The symbolisms depict the way in which they part took in less thanhonourable activities in the privacy of confines (the frame) then glossed overby a show of refinement (varnished). This runs parallel with the context with examplesof the middle classes going into lower class areas under the cover of darknessto revel in the carnal wants at peep shows, brothels and dens even if it be forthe brief time frame of the night. The peep shows of the Victorian erademonstrate a type of unintentional representation as, once more, they were restricted in the extentto which they could attain fulfilment, being damned to be voyeurs to those who daredto transcend the boundaries set by the pretentious aristocracy. In the Fin-de-siècle of the Victorian epoch there was a strongessence of trepidation that had infiltrated and engulfed the society due to thescrutiny they perceived from the rest of the world as well as from those at thepinnacle of the hierarchal society. With the aggrandizement of the empire andtechnological progression the Victorians felt a new fear make itself known, a figurativeentity that stemmed from social anxieties. This arguably is explained by Marx’smodel of society whereby the superstructure of ideas, culture, art and religion(for the Victorians, the definition of morality, right and wrong and thestandard of good living) are determined by the economic base of materialproduction, distribution and exchange (acquisition by the empire of wealth andgoods) (Barry 2017).

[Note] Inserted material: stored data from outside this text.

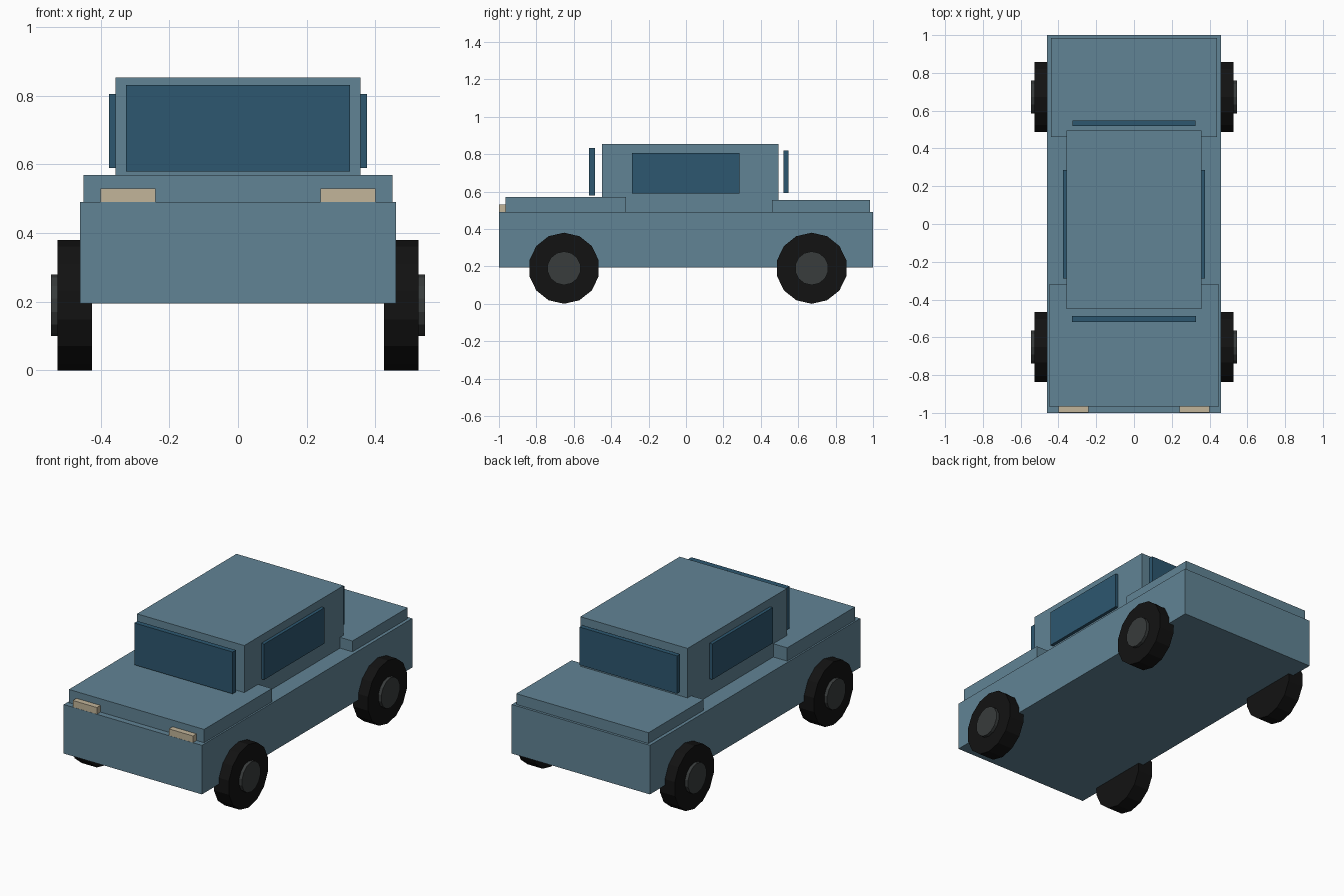
import bpy
import math

if "Cube" in bpy.data.objects:
    bpy.data.objects.remove(bpy.data.objects["Cube"])


def material(name, rgb):
    m = bpy.data.materials.new(name)
    m.diffuse_color = (*rgb, 1.0)
    m.use_nodes = True
    m.node_tree.nodes["Principled BSDF"].inputs["Base Color"].default_value = m.diffuse_color
    return m


PAINT = material("blue_paint", (0.12, 0.23, 0.30))
GLASS = material("dark_glass", (0.026, 0.095, 0.16))
LAMP = material("lamp_cream", (0.54, 0.46, 0.32))
RUBBER = material("black_rubber", (0.006, 0.006, 0.006))
METAL = material("hub_grey", (0.04, 0.045, 0.045))


def box(name, x, y, z, mat):
    """Box from (min, max) pairs on each axis."""
    bpy.ops.mesh.primitive_cube_add(size=1, location=[sum(r) / 2 for r in (x, y, z)])
    ob = bpy.context.object
    ob.name = name
    ob.scale = [r[1] - r[0] for r in (x, y, z)]
    bpy.ops.object.transform_apply(location=False, rotation=False, scale=True)
    ob.data.materials.append(mat)
    return ob


def disc(name, x0, x1, y, radius, mat):
    """14-sided cylinder along x, with a corner pointing up."""
    bpy.ops.mesh.primitive_cylinder_add(
        vertices=14, radius=radius, depth=abs(x1 - x0),
        location=((x0 + x1) / 2, y, 0.19), rotation=(math.pi / 2, 0, math.pi / 2))
    ob = bpy.context.object
    ob.name = name
    ob.data.materials.append(mat)
    return ob


# Bodywork
box("lower_body", (-0.46, 0.46), (-1.0, 1.0), (0.195, 0.49), PAINT)
box("hood", (-0.45, 0.45), (-0.965, -0.32), (0.48, 0.57), PAINT)
box("trunk_lid", (-0.44, 0.44), (0.46, 0.985), (0.48, 0.555), PAINT)
box("cabin", (-0.357, 0.357), (-0.45, 0.495), (0.48, 0.853), PAINT)

# Front and rear glass, standing slightly clear of the cabin
box("windshield", (-0.327, 0.327), (-0.518, -0.487), (0.58, 0.832), GLASS)
box("rear_window", (-0.325, 0.325), (0.52, 0.549), (0.592, 0.82), GLASS)

# Mirrored parts
for side, s in (("left", -1), ("right", 1)):
    box(f"{side}_side_window", sorted((s * 0.35, s * 0.376)), (-0.288, 0.286), (0.59, 0.805), GLASS)
    box(f"{side}_headlight", sorted((s * 0.24, s * 0.40)), (-0.999, -0.96), (0.48, 0.53), LAMP)
    for end, y in (("front", -0.652), ("rear", 0.672)):
        disc(f"{end}_{side}_tyre", s * 0.426, s * 0.526, y, 0.19, RUBBER)
        disc(f"{end}_{side}_hub", s * 0.49, s * 0.545, y, 0.09, METAL)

This can then be interlinked with a psychoanalyticalreading as both theories contain covert and overt spheres as well as one(Marxism theory on class and mass control) having an effect on the other (the psychicof fear). Marxism states that struggles between two classes and theexploitation of one by the other leads to alienation (Barry 2017), and that wouldhave had an impact on the Victorians behaviour and psyche. This is arguablywhere the social anxieties stemmed, fear of alienation in a society where the wealthynobility sat at the pinnacle of the hierarchy ruled with a moral iron fist. Tofall from their grace was to condemn yourself to a form of living death.
Solitude, isolation, out casting. That was the Victorians biggest fear, thattheir hidden transgressions, their darker selves would have them deemedunworthy. Thus, the inception of duality and doubles within multiple facets ofthe society.